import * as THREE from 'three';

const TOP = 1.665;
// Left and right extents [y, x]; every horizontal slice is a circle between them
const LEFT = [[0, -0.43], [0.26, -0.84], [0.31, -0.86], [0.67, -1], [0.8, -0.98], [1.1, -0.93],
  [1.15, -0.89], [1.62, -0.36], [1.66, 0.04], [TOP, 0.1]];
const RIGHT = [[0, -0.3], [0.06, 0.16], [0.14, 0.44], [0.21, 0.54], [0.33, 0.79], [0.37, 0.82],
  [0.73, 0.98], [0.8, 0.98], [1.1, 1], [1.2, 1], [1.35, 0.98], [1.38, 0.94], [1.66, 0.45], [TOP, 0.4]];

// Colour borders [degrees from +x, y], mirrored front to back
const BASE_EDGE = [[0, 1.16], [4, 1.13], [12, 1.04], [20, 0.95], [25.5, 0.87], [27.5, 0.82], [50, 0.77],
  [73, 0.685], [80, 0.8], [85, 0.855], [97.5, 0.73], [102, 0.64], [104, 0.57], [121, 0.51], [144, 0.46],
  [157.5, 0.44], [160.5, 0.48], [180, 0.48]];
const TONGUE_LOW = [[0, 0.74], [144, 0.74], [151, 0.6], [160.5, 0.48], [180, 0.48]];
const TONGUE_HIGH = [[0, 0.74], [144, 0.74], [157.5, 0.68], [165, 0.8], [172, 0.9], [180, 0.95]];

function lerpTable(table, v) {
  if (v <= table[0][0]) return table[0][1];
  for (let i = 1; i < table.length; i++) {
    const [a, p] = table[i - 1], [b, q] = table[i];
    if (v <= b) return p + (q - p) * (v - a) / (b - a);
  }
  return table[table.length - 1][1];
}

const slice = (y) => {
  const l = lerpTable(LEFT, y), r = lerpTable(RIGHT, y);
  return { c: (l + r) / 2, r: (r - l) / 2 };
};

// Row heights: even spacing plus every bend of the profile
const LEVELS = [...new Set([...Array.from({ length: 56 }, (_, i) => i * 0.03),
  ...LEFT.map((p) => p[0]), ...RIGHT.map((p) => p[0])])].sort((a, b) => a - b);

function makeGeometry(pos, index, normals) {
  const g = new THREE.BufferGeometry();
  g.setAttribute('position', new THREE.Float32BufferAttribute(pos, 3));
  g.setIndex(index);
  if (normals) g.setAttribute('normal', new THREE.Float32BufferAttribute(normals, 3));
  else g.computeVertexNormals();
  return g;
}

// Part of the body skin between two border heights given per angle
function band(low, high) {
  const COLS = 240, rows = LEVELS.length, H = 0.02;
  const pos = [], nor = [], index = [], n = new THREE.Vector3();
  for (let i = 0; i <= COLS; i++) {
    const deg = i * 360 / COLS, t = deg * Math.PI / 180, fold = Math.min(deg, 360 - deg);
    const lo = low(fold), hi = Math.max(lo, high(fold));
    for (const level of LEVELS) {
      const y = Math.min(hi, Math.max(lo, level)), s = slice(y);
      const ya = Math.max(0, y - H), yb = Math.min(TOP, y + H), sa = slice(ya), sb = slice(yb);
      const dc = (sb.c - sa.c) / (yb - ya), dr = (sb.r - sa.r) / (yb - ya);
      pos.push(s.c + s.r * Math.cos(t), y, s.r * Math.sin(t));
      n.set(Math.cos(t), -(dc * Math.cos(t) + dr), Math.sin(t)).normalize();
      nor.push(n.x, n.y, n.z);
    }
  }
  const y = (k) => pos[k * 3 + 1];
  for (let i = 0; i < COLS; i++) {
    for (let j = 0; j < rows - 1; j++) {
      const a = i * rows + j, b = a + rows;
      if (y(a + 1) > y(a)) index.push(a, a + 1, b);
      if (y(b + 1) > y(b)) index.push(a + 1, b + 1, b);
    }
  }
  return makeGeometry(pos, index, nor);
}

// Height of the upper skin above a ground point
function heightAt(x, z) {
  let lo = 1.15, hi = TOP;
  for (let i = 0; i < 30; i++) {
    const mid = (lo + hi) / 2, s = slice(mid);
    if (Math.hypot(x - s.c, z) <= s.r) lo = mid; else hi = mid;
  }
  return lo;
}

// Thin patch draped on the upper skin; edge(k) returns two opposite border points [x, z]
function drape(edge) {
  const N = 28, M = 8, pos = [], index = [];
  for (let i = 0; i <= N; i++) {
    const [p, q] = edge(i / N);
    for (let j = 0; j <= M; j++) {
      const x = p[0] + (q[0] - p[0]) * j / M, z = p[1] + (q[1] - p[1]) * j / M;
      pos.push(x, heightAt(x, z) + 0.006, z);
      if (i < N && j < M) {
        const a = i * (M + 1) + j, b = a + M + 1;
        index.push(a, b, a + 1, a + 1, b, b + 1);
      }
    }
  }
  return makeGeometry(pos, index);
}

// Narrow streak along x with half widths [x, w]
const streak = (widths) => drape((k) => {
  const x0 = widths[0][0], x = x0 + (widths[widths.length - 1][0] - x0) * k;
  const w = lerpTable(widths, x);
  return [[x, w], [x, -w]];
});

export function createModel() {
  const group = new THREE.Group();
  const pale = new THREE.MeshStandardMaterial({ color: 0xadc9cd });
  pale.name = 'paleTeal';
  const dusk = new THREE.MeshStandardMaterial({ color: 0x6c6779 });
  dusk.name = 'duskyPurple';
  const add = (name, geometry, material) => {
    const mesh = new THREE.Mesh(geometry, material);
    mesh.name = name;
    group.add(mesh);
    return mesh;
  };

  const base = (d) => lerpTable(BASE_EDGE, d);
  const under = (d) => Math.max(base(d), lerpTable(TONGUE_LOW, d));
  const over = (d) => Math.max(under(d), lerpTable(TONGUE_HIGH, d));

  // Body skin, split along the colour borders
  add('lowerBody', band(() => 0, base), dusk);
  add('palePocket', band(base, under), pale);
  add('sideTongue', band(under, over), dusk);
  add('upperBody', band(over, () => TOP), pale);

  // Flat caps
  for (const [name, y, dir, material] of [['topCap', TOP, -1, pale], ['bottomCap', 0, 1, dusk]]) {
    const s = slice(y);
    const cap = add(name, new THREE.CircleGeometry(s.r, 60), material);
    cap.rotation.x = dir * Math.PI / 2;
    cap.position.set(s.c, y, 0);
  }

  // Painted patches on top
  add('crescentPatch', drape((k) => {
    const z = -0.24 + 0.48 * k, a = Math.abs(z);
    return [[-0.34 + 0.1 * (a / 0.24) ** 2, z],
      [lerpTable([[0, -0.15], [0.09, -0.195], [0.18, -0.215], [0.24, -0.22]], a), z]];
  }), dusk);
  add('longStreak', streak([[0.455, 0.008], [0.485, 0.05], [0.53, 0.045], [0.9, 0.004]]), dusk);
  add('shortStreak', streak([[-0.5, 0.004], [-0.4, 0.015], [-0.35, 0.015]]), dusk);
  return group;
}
-----
◆ **GOAL OF THE EXERCISE**
The response has to contain every record shown above, unaltered and complete.

◆ **ANSWER**
import * as THREE from 'three';

const TOP = 1.665;
// Left and right extents [y, x]; every horizontal slice is a circle between them
const LEFT = [[0, -0.43], [0.26, -0.84], [0.31, -0.86], [0.67, -1], [0.8, -0.98], [1.1, -0.93],
  [1.15, -0.89], [1.62, -0.36], [1.66, 0.04], [TOP, 0.1]];
const RIGHT = [[0, -0.3], [0.06, 0.16], [0.14, 0.44], [0.21, 0.54], [0.33, 0.79], [0.37, 0.82],
  [0.73, 0.98], [0.8, 0.98], [1.1, 1], [1.2, 1], [1.35, 0.98], [1.38, 0.94], [1.66, 0.45], [TOP, 0.4]];

// Colour borders [degrees from +x, y], mirrored front to back
const BASE_EDGE = [[0, 1.16], [4, 1.13], [12, 1.04], [20, 0.95], [25.5, 0.87], [27.5, 0.82], [50, 0.77],
  [73, 0.685], [80, 0.8], [85, 0.855], [97.5, 0.73], [102, 0.64], [104, 0.57], [121, 0.51], [144, 0.46],
  [157.5, 0.44], [160.5, 0.48], [180, 0.48]];
const TONGUE_LOW = [[0, 0.74], [144, 0.74], [151, 0.6], [160.5, 0.48], [180, 0.48]];
const TONGUE_HIGH = [[0, 0.74], [144, 0.74], [157.5, 0.68], [165, 0.8], [172, 0.9], [180, 0.95]];

function lerpTable(table, v) {
  if (v <= table[0][0]) return table[0][1];
  for (let i = 1; i < table.length; i++) {
    const [a, p] = table[i - 1], [b, q] = table[i];
    if (v <= b) return p + (q - p) * (v - a) / (b - a);
  }
  return table[table.length - 1][1];
}

const slice = (y) => {
  const l = lerpTable(LEFT, y), r = lerpTable(RIGHT, y);
  return { c: (l + r) / 2, r: (r - l) / 2 };
};

// Row heights: even spacing plus every bend of the profile
const LEVELS = [...new Set([...Array.from({ length: 56 }, (_, i) => i * 0.03),
  ...LEFT.map((p) => p[0]), ...RIGHT.map((p) => p[0])])].sort((a, b) => a - b);

function makeGeometry(pos, index, normals) {
  const g = new THREE.BufferGeometry();
  g.setAttribute('position', new THREE.Float32BufferAttribute(pos, 3));
  g.setIndex(index);
  if (normals) g.setAttribute('normal', new THREE.Float32BufferAttribute(normals, 3));
  else g.computeVertexNormals();
  return g;
}

// Part of the body skin between two border heights given per angle
function band(low, high) {
  const COLS = 240, rows = LEVELS.length, H = 0.02;
  const pos = [], nor = [], index = [], n = new THREE.Vector3();
  for (let i = 0; i <= COLS; i++) {
    const deg = i * 360 / COLS, t = deg * Math.PI / 180, fold = Math.min(deg, 360 - deg);
    const lo = low(fold), hi = Math.max(lo, high(fold));
    for (const level of LEVELS) {
      const y = Math.min(hi, Math.max(lo, level)), s = slice(y);
      const ya = Math.max(0, y - H), yb = Math.min(TOP, y + H), sa = slice(ya), sb = slice(yb);
      const dc = (sb.c - sa.c) / (yb - ya), dr = (sb.r - sa.r) / (yb - ya);
      pos.push(s.c + s.r * Math.cos(t), y, s.r * Math.sin(t));
      n.set(Math.cos(t), -(dc * Math.cos(t) + dr), Math.sin(t)).normalize();
      nor.push(n.x, n.y, n.z);
    }
  }
  const y = (k) => pos[k * 3 + 1];
  for (let i = 0; i < COLS; i++) {
    for (let j = 0; j < rows - 1; j++) {
      const a = i * rows + j, b = a + rows;
      if (y(a + 1) > y(a)) index.push(a, a + 1, b);
      if (y(b + 1) > y(b)) index.push(a + 1, b + 1, b);
    }
  }
  return makeGeometry(pos, index, nor);
}

// Height of the upper skin above a ground point
function heightAt(x, z) {
  let lo = 1.15, hi = TOP;
  for (let i = 0; i < 30; i++) {
    const mid = (lo + hi) / 2, s = slice(mid);
    if (Math.hypot(x - s.c, z) <= s.r) lo = mid; else hi = mid;
  }
  return lo;
}

// Thin patch draped on the upper skin; edge(k) returns two opposite border points [x, z]
function drape(edge) {
  const N = 28, M = 8, pos = [], index = [];
  for (let i = 0; i <= N; i++) {
    const [p, q] = edge(i / N);
    for (let j = 0; j <= M; j++) {
      const x = p[0] + (q[0] - p[0]) * j / M, z = p[1] + (q[1] - p[1]) * j / M;
      pos.push(x, heightAt(x, z) + 0.006, z);
      if (i < N && j < M) {
        const a = i * (M + 1) + j, b = a + M + 1;
        index.push(a, b, a + 1, a + 1, b, b + 1);
      }
    }
  }
  return makeGeometry(pos, index);
}

// Narrow streak along x with half widths [x, w]
const streak = (widths) => drape((k) => {
  const x0 = widths[0][0], x = x0 + (widths[widths.length - 1][0] - x0) * k;
  const w = lerpTable(widths, x);
  return [[x, w], [x, -w]];
});

export function createModel() {
  const group = new THREE.Group();
  const pale = new THREE.MeshStandardMaterial({ color: 0xadc9cd });
  pale.name = 'paleTeal';
  const dusk = new THREE.MeshStandardMaterial({ color: 0x6c6779 });
  dusk.name = 'duskyPurple';
  const add = (name, geometry, material) => {
    const mesh = new THREE.Mesh(geometry, material);
    mesh.name = name;
    group.add(mesh);
    return mesh;
  };

  const base = (d) => lerpTable(BASE_EDGE, d);
  const under = (d) => Math.max(base(d), lerpTable(TONGUE_LOW, d));
  const over = (d) => Math.max(under(d), lerpTable(TONGUE_HIGH, d));

  // Body skin, split along the colour borders
  add('lowerBody', band(() => 0, base), dusk);
  add('palePocket', band(base, under), pale);
  add('sideTongue', band(under, over), dusk);
  add('upperBody', band(over, () => TOP), pale);

  // Flat caps
  for (const [name, y, dir, material] of [['topCap', TOP, -1, pale], ['bottomCap', 0, 1, dusk]]) {
    const s = slice(y);
    const cap = add(name, new THREE.CircleGeometry(s.r, 60), material);
    cap.rotation.x = dir * Math.PI / 2;
    cap.position.set(s.c, y, 0);
  }

  // Painted patches on top
  add('crescentPatch', drape((k) => {
    const z = -0.24 + 0.48 * k, a = Math.abs(z);
    return [[-0.34 + 0.1 * (a / 0.24) ** 2, z],
      [lerpTable([[0, -0.15], [0.09, -0.195], [0.18, -0.215], [0.24, -0.22]], a), z]];
  }), dusk);
  add('longStreak', streak([[0.455, 0.008], [0.485, 0.05], [0.53, 0.045], [0.9, 0.004]]), dusk);
  add('shortStreak', streak([[-0.5, 0.004], [-0.4, 0.015], [-0.35, 0.015]]), dusk);
  return group;
}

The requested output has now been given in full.